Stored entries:
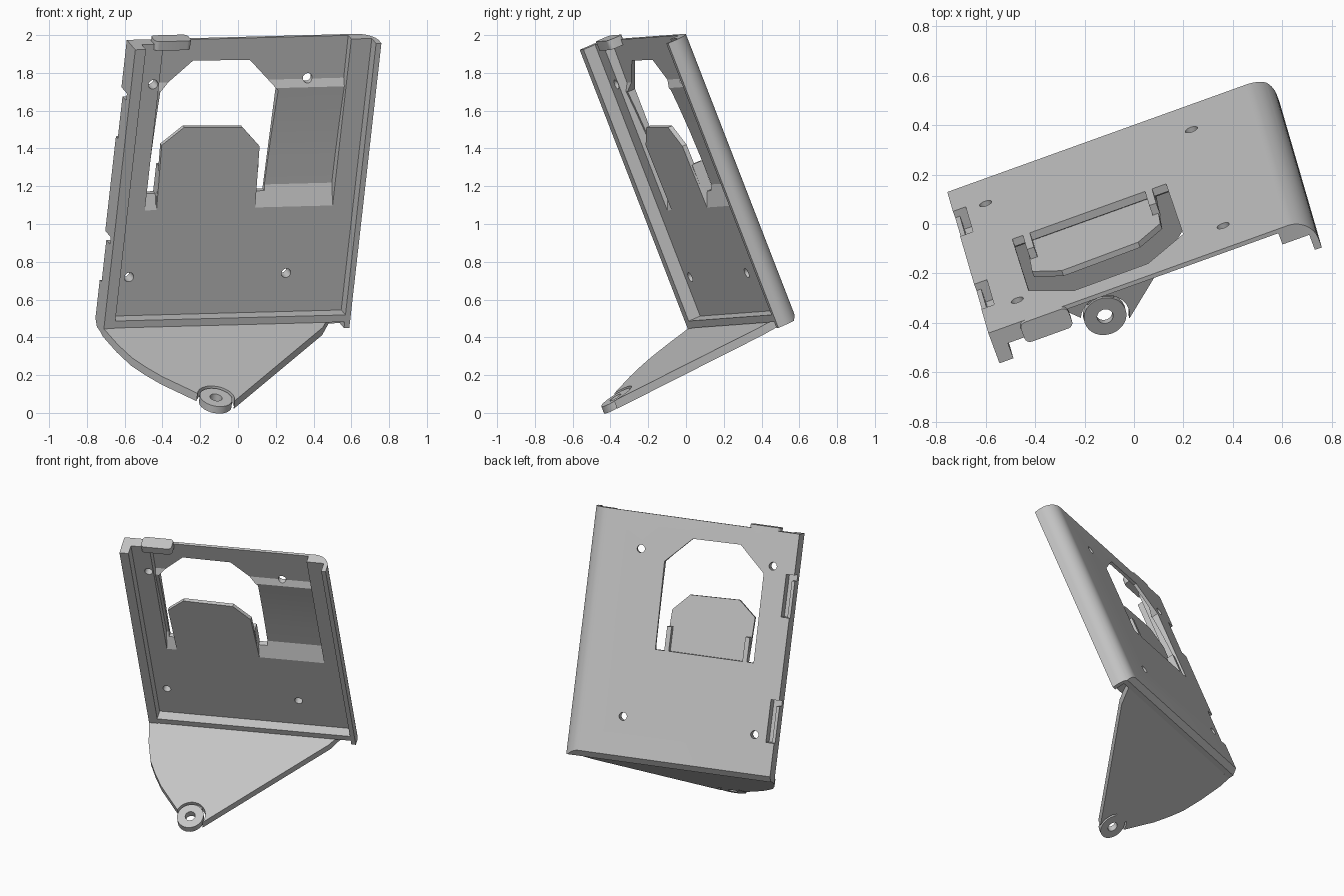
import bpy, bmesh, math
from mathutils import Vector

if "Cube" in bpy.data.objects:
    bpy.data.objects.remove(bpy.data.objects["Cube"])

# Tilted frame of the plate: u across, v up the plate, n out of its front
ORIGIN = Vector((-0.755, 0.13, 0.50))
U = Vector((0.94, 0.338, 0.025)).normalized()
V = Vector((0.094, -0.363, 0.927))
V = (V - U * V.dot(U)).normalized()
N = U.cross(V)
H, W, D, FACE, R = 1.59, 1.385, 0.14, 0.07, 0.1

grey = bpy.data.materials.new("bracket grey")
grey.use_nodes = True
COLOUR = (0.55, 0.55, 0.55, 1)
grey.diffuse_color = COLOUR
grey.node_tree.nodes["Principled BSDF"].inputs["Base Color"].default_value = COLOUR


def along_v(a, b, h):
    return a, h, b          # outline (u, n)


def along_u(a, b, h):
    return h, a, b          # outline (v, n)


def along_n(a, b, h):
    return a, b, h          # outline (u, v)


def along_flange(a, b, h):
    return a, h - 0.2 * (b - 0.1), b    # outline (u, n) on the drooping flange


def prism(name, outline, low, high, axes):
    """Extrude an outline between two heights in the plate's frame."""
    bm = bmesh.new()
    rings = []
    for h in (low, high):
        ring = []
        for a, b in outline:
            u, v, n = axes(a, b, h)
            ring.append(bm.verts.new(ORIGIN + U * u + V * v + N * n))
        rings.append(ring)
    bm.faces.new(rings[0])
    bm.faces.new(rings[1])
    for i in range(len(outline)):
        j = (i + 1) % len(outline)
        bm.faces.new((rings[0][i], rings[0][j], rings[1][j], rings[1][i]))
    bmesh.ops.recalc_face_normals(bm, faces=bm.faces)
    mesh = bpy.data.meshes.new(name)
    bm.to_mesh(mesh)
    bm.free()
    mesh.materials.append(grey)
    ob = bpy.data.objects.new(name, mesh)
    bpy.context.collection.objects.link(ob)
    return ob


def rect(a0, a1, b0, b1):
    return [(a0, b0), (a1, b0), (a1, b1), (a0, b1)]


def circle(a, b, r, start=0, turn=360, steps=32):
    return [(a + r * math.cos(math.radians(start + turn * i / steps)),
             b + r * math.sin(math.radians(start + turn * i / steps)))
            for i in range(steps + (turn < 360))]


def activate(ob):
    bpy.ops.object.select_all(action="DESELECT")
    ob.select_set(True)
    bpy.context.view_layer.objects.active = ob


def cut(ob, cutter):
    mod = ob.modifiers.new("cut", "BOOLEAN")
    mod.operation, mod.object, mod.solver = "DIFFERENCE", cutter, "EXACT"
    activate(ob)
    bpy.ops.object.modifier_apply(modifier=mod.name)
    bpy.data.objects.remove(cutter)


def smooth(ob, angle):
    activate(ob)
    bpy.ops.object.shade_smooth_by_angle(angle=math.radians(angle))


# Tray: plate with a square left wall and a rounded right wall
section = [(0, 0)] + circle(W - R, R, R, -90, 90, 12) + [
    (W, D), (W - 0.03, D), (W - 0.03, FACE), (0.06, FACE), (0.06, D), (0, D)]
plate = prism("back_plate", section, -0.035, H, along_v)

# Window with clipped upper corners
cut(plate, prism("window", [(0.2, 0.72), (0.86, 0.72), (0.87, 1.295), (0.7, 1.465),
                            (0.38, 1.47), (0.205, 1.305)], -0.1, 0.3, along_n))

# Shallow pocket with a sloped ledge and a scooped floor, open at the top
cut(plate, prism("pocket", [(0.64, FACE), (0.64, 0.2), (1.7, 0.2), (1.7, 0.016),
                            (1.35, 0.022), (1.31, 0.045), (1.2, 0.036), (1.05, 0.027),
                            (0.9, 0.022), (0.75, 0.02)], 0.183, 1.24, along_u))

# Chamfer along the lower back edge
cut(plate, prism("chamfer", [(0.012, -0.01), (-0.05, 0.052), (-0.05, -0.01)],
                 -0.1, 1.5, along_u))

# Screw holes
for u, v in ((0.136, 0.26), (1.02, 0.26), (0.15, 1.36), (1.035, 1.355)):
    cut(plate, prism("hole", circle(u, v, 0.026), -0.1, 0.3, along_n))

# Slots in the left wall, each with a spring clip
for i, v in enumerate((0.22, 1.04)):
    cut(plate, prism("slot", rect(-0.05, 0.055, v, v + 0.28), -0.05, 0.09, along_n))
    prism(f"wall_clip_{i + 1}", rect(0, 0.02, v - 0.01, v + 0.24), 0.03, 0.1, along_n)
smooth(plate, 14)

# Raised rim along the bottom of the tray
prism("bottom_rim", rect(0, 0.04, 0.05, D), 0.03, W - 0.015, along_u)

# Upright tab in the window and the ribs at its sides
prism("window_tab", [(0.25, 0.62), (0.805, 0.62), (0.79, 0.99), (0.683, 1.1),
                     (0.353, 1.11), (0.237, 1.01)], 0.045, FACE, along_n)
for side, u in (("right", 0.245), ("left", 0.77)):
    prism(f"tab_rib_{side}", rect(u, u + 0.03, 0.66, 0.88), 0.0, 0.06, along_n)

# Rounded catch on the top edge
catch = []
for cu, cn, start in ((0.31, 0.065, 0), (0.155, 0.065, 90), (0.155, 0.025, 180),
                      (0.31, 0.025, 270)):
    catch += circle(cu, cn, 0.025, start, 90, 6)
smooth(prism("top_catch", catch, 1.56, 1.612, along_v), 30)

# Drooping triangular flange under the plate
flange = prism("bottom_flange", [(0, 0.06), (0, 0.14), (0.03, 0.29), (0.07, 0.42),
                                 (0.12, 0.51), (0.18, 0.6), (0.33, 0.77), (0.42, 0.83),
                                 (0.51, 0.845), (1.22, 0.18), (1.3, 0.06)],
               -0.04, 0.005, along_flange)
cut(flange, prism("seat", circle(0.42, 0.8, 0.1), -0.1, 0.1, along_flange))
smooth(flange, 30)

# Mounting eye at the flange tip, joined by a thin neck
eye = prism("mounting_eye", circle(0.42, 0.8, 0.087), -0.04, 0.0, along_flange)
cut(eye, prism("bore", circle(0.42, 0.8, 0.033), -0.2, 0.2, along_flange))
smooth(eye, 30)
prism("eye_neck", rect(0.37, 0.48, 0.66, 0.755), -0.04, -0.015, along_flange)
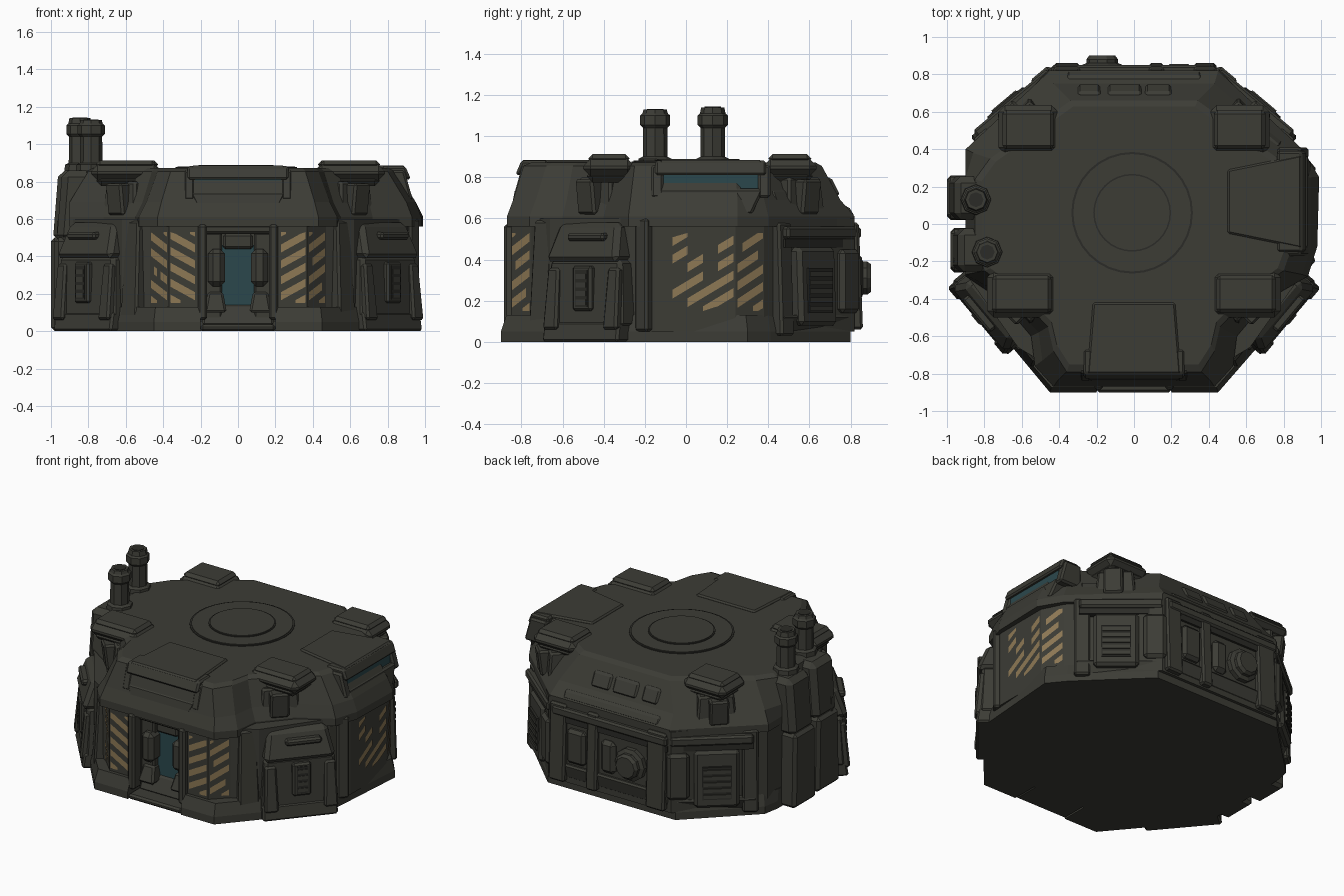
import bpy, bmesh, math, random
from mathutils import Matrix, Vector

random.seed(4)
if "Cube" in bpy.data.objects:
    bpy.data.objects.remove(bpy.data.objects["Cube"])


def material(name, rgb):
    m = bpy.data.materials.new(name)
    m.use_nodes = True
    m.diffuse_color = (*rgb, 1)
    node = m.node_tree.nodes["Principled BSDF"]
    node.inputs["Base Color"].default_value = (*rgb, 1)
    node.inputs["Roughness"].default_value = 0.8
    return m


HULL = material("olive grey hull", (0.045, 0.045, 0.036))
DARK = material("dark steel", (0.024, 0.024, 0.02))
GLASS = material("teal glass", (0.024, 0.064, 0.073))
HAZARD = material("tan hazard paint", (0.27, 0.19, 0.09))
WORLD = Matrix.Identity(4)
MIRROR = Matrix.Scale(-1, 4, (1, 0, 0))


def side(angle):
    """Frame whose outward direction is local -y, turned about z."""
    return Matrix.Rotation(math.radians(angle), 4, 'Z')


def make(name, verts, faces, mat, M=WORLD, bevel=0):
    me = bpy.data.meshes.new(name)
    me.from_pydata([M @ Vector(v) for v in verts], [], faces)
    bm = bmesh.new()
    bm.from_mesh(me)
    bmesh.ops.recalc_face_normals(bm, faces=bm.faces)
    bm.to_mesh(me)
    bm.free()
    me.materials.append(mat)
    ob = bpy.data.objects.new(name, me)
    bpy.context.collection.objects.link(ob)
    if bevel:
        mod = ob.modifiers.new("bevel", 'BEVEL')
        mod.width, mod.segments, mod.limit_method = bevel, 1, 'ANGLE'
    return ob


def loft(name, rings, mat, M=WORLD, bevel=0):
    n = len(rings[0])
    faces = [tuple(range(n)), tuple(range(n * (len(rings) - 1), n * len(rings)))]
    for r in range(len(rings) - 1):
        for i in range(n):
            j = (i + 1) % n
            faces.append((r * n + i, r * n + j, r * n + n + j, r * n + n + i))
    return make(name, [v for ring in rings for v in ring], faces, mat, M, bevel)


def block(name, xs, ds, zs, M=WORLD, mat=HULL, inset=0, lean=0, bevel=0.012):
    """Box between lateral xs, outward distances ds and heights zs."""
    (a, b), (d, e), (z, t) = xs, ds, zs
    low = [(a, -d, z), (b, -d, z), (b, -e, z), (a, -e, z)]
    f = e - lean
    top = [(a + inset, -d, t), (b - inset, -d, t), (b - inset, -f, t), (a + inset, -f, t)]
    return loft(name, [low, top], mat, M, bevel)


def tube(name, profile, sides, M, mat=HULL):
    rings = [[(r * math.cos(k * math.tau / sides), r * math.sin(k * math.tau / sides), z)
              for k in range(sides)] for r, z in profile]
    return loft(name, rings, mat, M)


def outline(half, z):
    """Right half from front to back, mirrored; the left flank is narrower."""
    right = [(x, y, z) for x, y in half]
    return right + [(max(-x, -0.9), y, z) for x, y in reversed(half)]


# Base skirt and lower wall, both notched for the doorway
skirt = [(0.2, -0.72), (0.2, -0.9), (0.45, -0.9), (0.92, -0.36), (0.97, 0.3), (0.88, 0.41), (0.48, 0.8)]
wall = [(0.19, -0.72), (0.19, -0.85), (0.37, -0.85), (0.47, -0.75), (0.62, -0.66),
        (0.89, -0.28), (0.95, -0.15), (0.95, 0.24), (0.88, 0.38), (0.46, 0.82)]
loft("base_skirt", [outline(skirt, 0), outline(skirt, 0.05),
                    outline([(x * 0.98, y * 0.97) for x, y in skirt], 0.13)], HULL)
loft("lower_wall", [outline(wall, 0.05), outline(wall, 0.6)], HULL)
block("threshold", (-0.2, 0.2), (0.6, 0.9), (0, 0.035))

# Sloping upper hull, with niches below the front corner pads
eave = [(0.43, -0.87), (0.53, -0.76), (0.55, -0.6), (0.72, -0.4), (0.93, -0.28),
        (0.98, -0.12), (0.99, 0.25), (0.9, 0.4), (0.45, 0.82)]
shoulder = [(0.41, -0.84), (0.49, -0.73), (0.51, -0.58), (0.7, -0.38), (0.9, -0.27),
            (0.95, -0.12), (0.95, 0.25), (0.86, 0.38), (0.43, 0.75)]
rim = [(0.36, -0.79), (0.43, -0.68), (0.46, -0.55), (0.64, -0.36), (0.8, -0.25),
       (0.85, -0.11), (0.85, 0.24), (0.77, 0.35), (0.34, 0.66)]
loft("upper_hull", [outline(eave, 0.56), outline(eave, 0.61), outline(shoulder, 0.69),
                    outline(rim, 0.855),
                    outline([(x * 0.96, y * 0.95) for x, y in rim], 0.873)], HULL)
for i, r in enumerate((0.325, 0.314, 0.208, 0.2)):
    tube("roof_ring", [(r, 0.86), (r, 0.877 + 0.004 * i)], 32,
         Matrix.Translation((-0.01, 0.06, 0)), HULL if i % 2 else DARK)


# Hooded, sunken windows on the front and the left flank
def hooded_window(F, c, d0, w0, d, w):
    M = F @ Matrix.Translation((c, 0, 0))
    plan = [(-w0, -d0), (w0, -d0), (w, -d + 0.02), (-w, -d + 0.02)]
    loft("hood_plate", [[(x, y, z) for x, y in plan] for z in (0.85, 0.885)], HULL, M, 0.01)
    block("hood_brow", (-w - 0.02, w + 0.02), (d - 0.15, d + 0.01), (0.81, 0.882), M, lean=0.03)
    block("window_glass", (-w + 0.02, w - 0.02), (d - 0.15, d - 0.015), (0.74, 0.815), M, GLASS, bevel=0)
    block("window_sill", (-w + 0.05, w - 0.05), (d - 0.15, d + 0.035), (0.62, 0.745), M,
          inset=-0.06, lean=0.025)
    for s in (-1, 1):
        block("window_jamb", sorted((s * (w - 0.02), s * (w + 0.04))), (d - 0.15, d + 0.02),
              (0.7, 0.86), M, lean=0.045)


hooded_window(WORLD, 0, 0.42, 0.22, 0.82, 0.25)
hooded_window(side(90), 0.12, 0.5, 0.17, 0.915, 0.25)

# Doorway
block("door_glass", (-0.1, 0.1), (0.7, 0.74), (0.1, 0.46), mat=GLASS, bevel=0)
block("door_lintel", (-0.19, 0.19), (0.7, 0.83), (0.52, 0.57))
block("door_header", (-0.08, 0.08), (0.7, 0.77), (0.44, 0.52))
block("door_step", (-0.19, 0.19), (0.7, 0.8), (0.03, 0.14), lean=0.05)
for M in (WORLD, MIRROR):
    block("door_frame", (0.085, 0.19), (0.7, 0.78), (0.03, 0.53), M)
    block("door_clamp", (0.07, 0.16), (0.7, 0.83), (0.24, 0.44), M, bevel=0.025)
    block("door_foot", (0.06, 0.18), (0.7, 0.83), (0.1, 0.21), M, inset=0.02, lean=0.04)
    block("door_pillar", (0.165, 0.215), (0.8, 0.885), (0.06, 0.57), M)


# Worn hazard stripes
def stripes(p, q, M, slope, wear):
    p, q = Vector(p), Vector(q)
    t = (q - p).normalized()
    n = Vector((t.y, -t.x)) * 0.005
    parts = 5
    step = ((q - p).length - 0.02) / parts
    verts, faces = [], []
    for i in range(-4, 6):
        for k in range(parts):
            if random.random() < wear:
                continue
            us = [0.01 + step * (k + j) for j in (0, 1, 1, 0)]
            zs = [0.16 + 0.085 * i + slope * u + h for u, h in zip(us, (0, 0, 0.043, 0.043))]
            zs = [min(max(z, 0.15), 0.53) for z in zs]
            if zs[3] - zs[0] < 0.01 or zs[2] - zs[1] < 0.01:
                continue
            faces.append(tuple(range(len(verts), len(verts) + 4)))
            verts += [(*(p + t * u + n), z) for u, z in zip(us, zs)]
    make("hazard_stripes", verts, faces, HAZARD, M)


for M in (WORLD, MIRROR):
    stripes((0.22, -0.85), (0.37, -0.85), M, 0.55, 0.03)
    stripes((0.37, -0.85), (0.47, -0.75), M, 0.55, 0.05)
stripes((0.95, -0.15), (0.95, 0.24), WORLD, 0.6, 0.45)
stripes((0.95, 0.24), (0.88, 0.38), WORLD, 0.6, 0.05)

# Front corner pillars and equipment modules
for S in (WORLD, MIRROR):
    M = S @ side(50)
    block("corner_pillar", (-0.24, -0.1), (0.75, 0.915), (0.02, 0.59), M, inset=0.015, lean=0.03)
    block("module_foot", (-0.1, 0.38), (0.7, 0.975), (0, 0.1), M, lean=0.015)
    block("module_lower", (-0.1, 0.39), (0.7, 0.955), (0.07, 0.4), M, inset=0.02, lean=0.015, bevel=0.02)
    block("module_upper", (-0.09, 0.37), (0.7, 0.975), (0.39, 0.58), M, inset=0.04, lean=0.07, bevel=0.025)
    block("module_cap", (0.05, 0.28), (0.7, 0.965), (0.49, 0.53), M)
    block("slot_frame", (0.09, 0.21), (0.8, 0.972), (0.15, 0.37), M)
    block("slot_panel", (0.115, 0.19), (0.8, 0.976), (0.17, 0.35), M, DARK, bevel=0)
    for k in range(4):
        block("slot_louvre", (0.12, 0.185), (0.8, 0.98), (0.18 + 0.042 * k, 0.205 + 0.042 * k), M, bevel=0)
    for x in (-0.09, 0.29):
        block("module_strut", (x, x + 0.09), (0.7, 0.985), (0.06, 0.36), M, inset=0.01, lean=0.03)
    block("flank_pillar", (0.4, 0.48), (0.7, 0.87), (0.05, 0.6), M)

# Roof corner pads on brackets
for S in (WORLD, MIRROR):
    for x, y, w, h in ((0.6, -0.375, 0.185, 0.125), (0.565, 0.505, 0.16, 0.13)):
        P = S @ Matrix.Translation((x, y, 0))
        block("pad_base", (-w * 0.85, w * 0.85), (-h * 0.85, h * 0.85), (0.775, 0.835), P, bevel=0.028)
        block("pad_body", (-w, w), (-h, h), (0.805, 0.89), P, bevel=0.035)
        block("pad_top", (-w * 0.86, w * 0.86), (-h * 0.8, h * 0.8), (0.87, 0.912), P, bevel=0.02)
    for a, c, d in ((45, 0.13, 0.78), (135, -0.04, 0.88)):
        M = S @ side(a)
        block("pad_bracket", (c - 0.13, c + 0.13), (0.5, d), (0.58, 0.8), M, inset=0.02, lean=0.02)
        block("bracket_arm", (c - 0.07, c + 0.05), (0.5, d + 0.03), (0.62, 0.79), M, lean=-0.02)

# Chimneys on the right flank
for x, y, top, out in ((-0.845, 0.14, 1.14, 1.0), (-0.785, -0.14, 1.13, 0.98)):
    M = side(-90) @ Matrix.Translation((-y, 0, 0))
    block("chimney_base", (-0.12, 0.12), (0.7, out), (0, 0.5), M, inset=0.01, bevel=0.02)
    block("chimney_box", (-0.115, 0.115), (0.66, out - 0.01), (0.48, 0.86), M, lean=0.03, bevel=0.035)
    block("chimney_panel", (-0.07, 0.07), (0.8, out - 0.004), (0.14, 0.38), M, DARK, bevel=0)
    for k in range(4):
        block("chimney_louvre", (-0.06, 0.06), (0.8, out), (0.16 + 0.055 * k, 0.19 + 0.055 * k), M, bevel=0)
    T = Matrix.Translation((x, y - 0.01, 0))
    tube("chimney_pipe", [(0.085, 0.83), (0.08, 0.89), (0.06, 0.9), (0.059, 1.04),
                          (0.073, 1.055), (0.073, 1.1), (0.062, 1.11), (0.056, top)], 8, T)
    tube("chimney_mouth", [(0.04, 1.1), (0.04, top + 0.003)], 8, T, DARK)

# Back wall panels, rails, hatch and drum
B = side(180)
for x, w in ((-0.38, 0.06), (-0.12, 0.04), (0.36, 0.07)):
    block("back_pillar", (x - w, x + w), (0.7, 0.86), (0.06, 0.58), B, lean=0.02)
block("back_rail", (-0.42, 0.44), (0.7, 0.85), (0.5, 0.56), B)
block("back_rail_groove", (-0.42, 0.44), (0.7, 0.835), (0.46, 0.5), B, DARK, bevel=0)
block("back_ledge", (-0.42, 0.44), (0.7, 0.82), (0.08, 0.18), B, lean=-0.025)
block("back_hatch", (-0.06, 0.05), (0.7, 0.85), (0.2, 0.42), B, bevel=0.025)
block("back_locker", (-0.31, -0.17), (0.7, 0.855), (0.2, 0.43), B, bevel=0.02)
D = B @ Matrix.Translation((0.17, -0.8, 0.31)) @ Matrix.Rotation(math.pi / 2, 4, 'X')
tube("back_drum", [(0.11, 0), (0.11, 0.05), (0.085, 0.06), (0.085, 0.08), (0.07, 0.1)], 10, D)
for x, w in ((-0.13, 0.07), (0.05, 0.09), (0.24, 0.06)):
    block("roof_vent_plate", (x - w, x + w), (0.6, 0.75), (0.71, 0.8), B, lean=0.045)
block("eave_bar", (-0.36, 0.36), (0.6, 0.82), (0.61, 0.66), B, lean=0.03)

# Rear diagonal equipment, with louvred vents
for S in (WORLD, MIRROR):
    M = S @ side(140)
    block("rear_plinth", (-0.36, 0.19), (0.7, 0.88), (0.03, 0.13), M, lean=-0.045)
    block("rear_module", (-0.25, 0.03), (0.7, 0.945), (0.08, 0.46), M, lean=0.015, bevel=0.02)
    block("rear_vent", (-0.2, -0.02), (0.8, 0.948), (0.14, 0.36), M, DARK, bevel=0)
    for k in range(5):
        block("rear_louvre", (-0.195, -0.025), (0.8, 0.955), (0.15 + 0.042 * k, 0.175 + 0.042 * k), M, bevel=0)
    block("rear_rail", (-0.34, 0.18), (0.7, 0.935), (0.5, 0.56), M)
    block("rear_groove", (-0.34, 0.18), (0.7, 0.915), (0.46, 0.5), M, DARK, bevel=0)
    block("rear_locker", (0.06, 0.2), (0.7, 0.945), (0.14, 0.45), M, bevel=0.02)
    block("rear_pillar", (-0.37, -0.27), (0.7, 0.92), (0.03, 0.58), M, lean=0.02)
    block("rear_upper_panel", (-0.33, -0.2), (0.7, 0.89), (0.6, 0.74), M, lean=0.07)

» **Directions**
Only the lines above starting with the one with "right = [(x, y, z) for x, y in half]" and going through the one with "0.9), (0, 0.035))" are to be copied, word for word and with both ends kept.

» **Task result**
    right = [(x, y, z) for x, y in half]
    return right + [(max(-x, -0.9), y, z) for x, y in reversed(half)]


# Base skirt and lower wall, both notched for the doorway
skirt = [(0.2, -0.72), (0.2, -0.9), (0.45, -0.9), (0.92, -0.36), (0.97, 0.3), (0.88, 0.41), (0.48, 0.8)]
wall = [(0.19, -0.72), (0.19, -0.85), (0.37, -0.85), (0.47, -0.75), (0.62, -0.66),
        (0.89, -0.28), (0.95, -0.15), (0.95, 0.24), (0.88, 0.38), (0.46, 0.82)]
loft("base_skirt", [outline(skirt, 0), outline(skirt, 0.05),
                    outline([(x * 0.98, y * 0.97) for x, y in skirt], 0.13)], HULL)
loft("lower_wall", [outline(wall, 0.05), outline(wall, 0.6)], HULL)
block("threshold", (-0.2, 0.2), (0.6, 0.9), (0, 0.035))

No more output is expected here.